Monday, August 11, 2014

Donations to Charity

Raku Torso

The question of donations comes up often.

Charitable organizations ask artists to give them a piece of their work to be sold or auctioned off.  There's nothing wrong with that,  but---

I have contributed pieces of my work, but I'm always a bit irked by the assumption that artists are expected to do this.

Maybe it's the assumption that artists are easygoing, kindly creatures because they are 'sensitive and creative and full of soul'.  Well, we may be, but we also have to spend money to make money and be business people or we wouldn't be making art for long. We're not flower children and we don't live on air. But start THAT conversation and you will soon see their dust.

A lot of us either work at another job or our spouses work to support us or we have some sort of resources that allows us to make our art. Even Leonardo had to have someone to pay his bills, for pete's sake.

Sure, sure, there were and are some rock stars in art, but for the most part, we aren't rock stars, we're working (emphasis on the working) artists. And for most of us, we'd go crazy if we didn't make things.

I wonder how many of them give their work away?

So, what to do?

What I would really like to say is, "What do you think I am, a charity?"

But you don't; you just---

1. Grit your teeth behind your smile and donate a piece that's not your very best, but one that's okay to give away.

             And we all get short-changed.

2. Say, "No, I never donate work." Or "I only give to certain organizations." Or "I've reached my cost limit on contributions. "  (The last isn't such a bad a response.)

But you can't win.
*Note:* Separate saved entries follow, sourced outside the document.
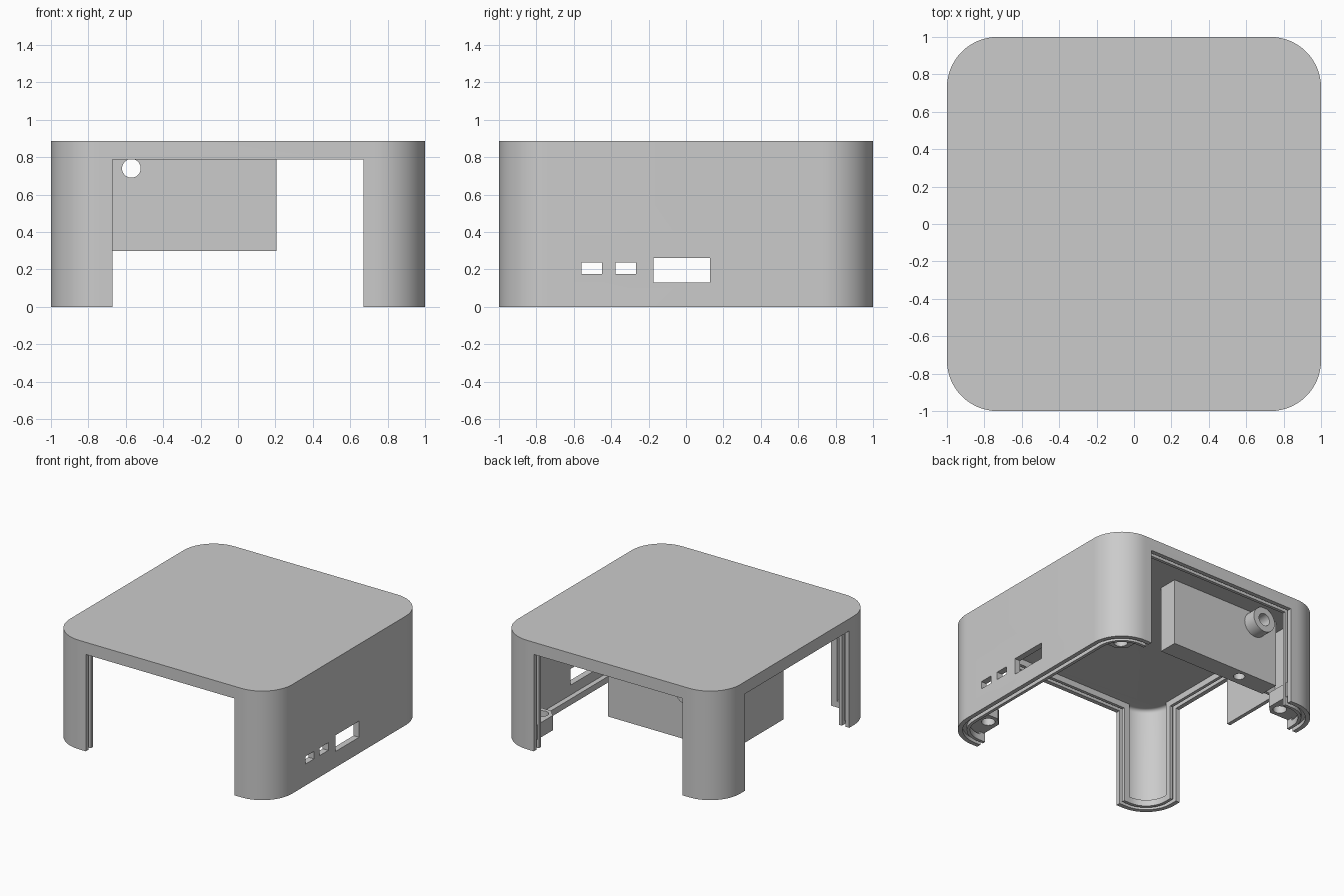
import bpy, bmesh, math
from mathutils import Matrix, Vector

if "Cube" in bpy.data.objects:
    bpy.data.objects.remove(bpy.data.objects["Cube"])

grey = bpy.data.materials.new("plain_grey")
grey.diffuse_color = (0.6, 0.6, 0.6, 1)
grey.use_nodes = True
grey.node_tree.nodes["Principled BSDF"].inputs["Base Color"].default_value = grey.diffuse_color


def finish(name, bm):
    bmesh.ops.recalc_face_normals(bm, faces=bm.faces)
    me = bpy.data.meshes.new(name)
    bm.to_mesh(me)
    bm.free()
    ob = bpy.data.objects.new(name, me)
    bpy.context.collection.objects.link(ob)
    me.materials.append(grey)
    return ob


def prism(name, outline, z0, z1, fillet=0):
    """Extrude an outline upward, optionally rounding its top rim."""
    bm = bmesh.new()
    face = bm.faces.new([bm.verts.new((x, y, z0)) for x, y in outline])
    ext = bmesh.ops.extrude_face_region(bm, geom=[face])
    for v in ext['geom']:
        if isinstance(v, bmesh.types.BMVert):
            v.co.z = z1
    if fillet:
        rim = [e for e in bm.edges if all(abs(v.co.z - z1) < 1e-5 for v in e.verts)]
        bmesh.ops.bevel(bm, geom=rim, offset=fillet, segments=5, profile=0.5,
                        affect='EDGES')
    return finish(name, bm)


def box(name, x0, x1, y0, y1, z0, z1):
    return prism(name, [(x0, y0), (x1, y0), (x1, y1), (x0, y1)], z0, z1)


def rounded_box(name, half, r, z0, z1, fillet=0, seg=16):
    ring = []
    for q, (sx, sy) in enumerate([(1, 1), (-1, 1), (-1, -1), (1, -1)]):
        for i in range(seg + 1):
            a = (q + i / seg) * math.pi / 2
            ring.append((sx * (half - r) + r * math.cos(a),
                         sy * (half - r) + r * math.sin(a)))
    return prism(name, ring, z0, z1, fillet)


def cylinder(name, r, depth, loc, axis='Z', seg=32):
    bm = bmesh.new()
    rot = Matrix.Rotation(math.pi / 2, 4, 'X') if axis == 'Y' else Matrix()
    bmesh.ops.create_cone(bm, cap_ends=True, segments=seg, radius1=r, radius2=r,
                          depth=depth, matrix=Matrix.Translation(loc) @ rot)
    return finish(name, bm)


def combine(target, tool, op='DIFFERENCE'):
    m = target.modifiers.new("shape", 'BOOLEAN')
    m.operation, m.solver, m.object = op, 'EXACT', tool
    bpy.context.view_layer.objects.active = target
    bpy.ops.object.modifier_apply(modifier=m.name)
    bpy.data.objects.remove(tool)


def side_box(name, side, half, d0, d1, z0, z1):
    """Box across one side wall, d0..d1 measured outward from the centre."""
    if side == 'front':
        return box(name, -half, half, -d1, -d0, z0, z1)
    if side == 'back':
        return box(name, -half, half, d0, d1, z0, z1)
    return box(name, -d1, -d0, -half, half, z0, z1)


H, T, OPEN, SOFFIT, CEIL = 0.887, 0.05, 0.67, 0.788, 0.837
FRAME = 0.91                       # inner face of the thick frames
SIDES = ('front', 'back', 'left')

# Hollow thin-walled cover
cover = rounded_box("cover", 1, 0.27, 0, H)
combine(cover, rounded_box("cavity", 1 - T, 0.27 - T, -0.1, CEIL, 0.03))

# Thick frames around the openings and the bottom rim
for side in SIDES:
    combine(cover, side_box("frame", side, OPEN + 0.05, FRAME, 0.975, 0, CEIL + 0.02), 'UNION')
rim = rounded_box("rim", 0.975, 0.245, 0, 0.05)
combine(rim, rounded_box("rim_hole", FRAME, 0.18, -0.1, 0.2))
combine(cover, rim, 'UNION')

# Groove around the bottom rim
groove = rounded_box("groove", 0.965, 0.235, -0.1, 0.03)
combine(groove, rounded_box("groove_core", 0.935, 0.205, -0.2, 0.2))
combine(cover, groove)

# Three open sides, each with a panel slot in its jambs and soffit
for side in SIDES:
    combine(cover, side_box("opening", side, OPEN, 0.86, 1.1, -0.1, SOFFIT))
    combine(cover, side_box("slot", side, OPEN + 0.03, 0.935, 0.965, -0.1, SOFFIT + 0.03))

# Port holes in the right wall
for y0, y1, z0, z1 in [(-0.56, -0.45, 0.175, 0.237), (-0.378, -0.268, 0.175, 0.237),
                       (-0.175, 0.128, 0.13, 0.262)]:
    combine(cover, box("port", 0.8, 1.1, y0, y1, z0, z1))

# Chamfered screw blocks in three corners
for name, sx, sy in [("back_right", 1, 1), ("front_right", 1, -1), ("back_left", -1, 1)]:
    a, b, c = 0.68, 0.97, 0.06
    outline = [(a + c, a), (b, a), (b, b), (a, b), (a, a + c)]
    block = prism(name + "_screw_block", [(sx * x, sy * y) for x, y in outline], 0.07, 0.19)
    combine(block, rounded_box("corner_trim", 0.955, 0.225, 0, 0.5), 'INTERSECT')
    combine(block, cylinder("screw_hole", 0.05, 0.3, (sx * 0.765, sy * 0.76, 0.08)))

# Hanging holder block with a collar and through hole
holder = box("holder", -0.77, 0.205, 0.555, 0.71, 0.297, CEIL + 0.002)
combine(holder, cylinder("collar", 0.1, 0.16, (-0.57, 0.735, 0.74), 'Y'), 'UNION')
combine(holder, cylinder("through_hole", 0.05, 0.8, (-0.57, 0.65, 0.74), 'Y'))
combine(holder, cylinder("bottom_hole", 0.042, 0.3, (-0.475, 0.64, 0.297)))

# Thin side plate beside the holder
box("side_plate", -0.90, -0.87, 0.03, 0.71, 0.31, CEIL + 0.002)
box("plate_bridge", -0.88, -0.76, 0.555, 0.58, 0.31, CEIL + 0.002)

# Smooth the curved walls, keep edges sharp
for ob in bpy.context.scene.objects:
    ob.select_set(True)
bpy.context.view_layer.objects.active = cover
bpy.ops.object.shade_smooth_by_angle(angle=math.radians(30))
The other myth that comes right on the heels of the donation request is, "It's okay, you can write it off on your income tax."

Not true.

You can only write the cost of your materials.  Not the value of the piece, not your time. An artist can't evaluate their own work for tax purposes. And only when you sell a piece can you take the cost of materials.

Here's a Better Way:

Request the organizer budget in the cost of the piece and buy it from you. The cost gets included in their budget and probably can be written off as show expense. They become an example of "Supporting the Arts", a much talked-about idea, but a not-enough-done-about action.

You get paid upfront.

The organizer sells raffle tickets or runs a silent auction for the prize. They gain funds against the cost of the event. (To say nothing of gaining additions to their contact and mailing list) Your work is on display and becomes the center of attraction.

The winner/buyer can take the cost off THEIR income tax as a contribution.

Everybody wins.

Garden Sculpture; Water Fountain


Clay and Fiber Artist said...

Explanation: One comment was removed not because of the content of the comment but because of it being linked to a questionable marketing website.

Lori Watts said...

Since this idea caught on - the benefit-art-auction thing - I get very frequent requests along this line. I, too, am somewhat irked by the idea that artists should just give their work away. In many cases, it's asking the equivalent of a great deal of money, from someone who makes very little money. The underlying assumption is, it's just art, we made it so it doesn't cost us anything. Wrong!
There are a couple of organizations to whom I donate work - they are the ones I would give money to, if I had any money. I'm learning to say no to the others.